GOAL OF THE EXERCISE: Tally how many lines in the data hold the word "push", and give the result with no other text.
::: INPUT MATERIAL
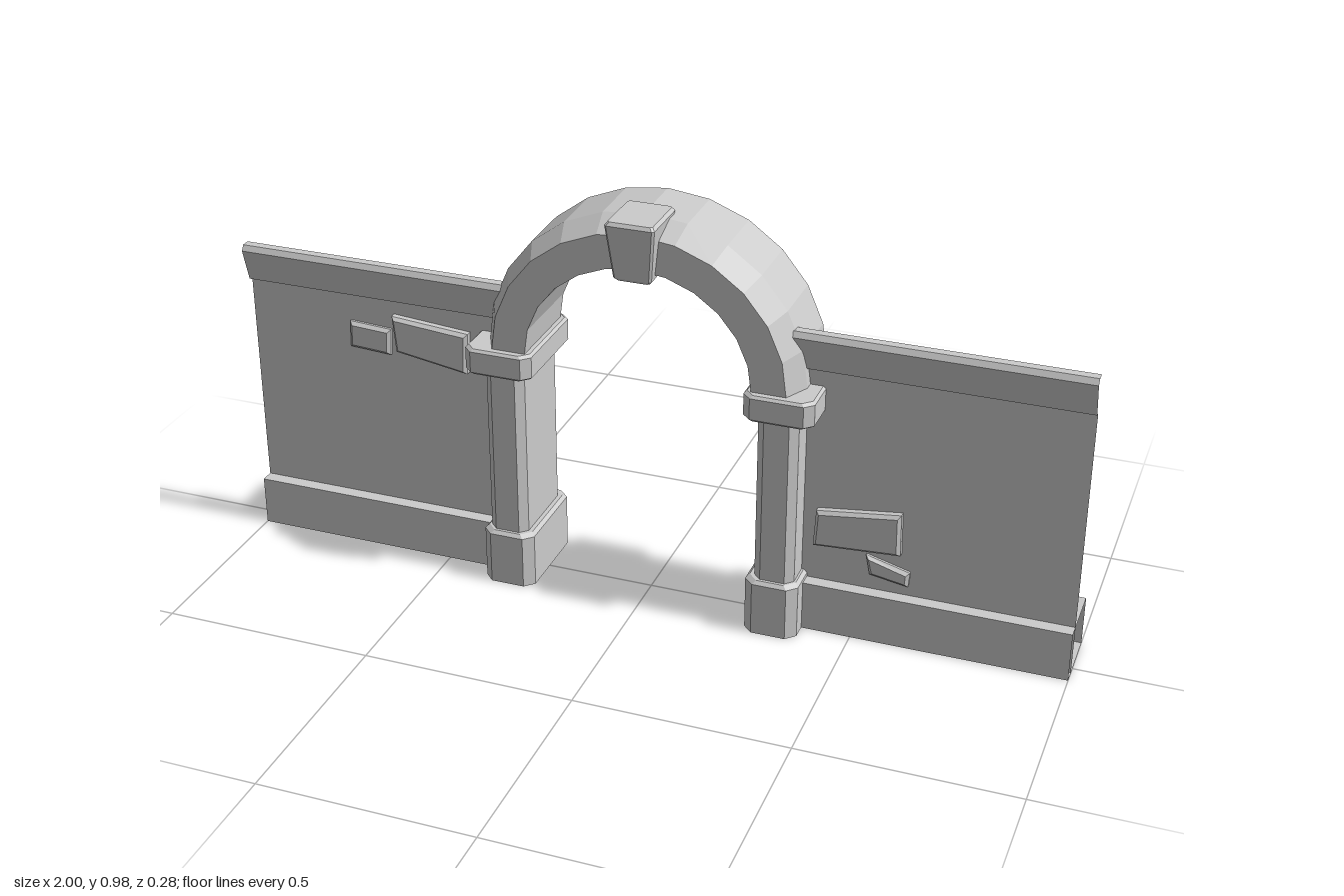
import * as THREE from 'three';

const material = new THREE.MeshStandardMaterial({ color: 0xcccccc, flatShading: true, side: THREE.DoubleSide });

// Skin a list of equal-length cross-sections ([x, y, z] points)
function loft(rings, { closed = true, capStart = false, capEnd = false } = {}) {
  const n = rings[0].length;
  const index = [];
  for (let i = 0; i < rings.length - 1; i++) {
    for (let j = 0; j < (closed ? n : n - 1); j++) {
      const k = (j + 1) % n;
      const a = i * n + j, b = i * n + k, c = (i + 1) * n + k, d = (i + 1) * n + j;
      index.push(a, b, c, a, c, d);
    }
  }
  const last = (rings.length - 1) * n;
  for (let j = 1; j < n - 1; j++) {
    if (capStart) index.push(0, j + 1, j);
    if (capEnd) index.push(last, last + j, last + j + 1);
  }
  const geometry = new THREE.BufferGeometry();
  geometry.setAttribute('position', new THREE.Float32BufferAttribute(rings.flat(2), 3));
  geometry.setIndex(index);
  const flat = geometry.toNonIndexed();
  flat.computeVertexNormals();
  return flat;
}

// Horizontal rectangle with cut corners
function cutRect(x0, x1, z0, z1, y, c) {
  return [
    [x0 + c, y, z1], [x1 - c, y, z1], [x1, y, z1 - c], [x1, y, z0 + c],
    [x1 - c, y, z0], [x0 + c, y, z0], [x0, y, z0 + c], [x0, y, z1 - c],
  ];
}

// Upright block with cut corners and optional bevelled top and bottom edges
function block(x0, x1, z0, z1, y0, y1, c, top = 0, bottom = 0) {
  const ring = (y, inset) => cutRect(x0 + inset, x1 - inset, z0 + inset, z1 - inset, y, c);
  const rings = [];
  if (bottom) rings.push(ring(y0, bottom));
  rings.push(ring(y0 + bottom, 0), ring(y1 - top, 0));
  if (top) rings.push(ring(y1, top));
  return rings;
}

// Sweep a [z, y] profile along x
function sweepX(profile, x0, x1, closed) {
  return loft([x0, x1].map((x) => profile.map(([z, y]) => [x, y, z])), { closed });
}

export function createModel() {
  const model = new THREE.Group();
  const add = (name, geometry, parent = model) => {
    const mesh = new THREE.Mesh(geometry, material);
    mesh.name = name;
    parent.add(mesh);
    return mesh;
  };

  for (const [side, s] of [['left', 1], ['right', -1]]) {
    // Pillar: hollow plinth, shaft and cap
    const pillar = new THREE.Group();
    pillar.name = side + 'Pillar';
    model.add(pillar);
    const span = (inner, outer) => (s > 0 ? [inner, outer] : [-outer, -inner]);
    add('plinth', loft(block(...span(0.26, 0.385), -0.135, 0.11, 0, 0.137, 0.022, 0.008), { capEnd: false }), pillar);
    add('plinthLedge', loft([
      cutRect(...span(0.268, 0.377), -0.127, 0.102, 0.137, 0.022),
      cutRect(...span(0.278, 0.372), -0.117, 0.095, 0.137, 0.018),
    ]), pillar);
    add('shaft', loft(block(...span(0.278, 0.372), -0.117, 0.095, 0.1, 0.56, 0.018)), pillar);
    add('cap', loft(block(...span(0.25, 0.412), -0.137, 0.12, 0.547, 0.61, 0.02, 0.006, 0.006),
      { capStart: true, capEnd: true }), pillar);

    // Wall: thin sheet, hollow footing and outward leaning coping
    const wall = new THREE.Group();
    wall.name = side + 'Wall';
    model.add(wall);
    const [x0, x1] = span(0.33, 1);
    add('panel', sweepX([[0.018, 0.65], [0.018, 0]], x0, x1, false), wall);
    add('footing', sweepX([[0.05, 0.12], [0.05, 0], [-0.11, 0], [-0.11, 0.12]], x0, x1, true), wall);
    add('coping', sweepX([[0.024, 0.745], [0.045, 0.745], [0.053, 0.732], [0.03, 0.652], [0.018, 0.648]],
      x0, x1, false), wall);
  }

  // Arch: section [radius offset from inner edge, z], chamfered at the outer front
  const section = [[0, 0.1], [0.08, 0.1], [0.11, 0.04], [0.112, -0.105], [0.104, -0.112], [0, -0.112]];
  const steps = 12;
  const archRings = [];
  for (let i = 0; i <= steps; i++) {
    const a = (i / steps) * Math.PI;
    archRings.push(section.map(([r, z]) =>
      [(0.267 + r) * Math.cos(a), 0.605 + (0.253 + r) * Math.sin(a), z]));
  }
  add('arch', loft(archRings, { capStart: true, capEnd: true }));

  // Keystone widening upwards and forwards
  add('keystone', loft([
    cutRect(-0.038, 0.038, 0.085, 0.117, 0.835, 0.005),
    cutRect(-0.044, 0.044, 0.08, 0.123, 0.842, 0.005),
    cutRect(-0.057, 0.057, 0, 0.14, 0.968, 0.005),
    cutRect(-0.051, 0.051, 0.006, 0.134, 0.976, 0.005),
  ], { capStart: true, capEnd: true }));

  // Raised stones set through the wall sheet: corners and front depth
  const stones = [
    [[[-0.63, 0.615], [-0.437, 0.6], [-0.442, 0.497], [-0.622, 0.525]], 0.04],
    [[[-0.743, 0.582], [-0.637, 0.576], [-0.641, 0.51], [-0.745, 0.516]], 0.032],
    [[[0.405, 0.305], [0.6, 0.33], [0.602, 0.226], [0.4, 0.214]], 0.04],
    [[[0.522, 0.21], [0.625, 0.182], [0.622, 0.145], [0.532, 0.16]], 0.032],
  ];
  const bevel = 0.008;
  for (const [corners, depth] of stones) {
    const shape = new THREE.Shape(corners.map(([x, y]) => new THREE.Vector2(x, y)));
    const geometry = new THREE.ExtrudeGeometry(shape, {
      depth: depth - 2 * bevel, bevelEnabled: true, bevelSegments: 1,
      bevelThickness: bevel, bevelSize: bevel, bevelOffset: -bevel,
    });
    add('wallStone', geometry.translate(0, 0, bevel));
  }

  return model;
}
::::::
TASK SOLUTION: 7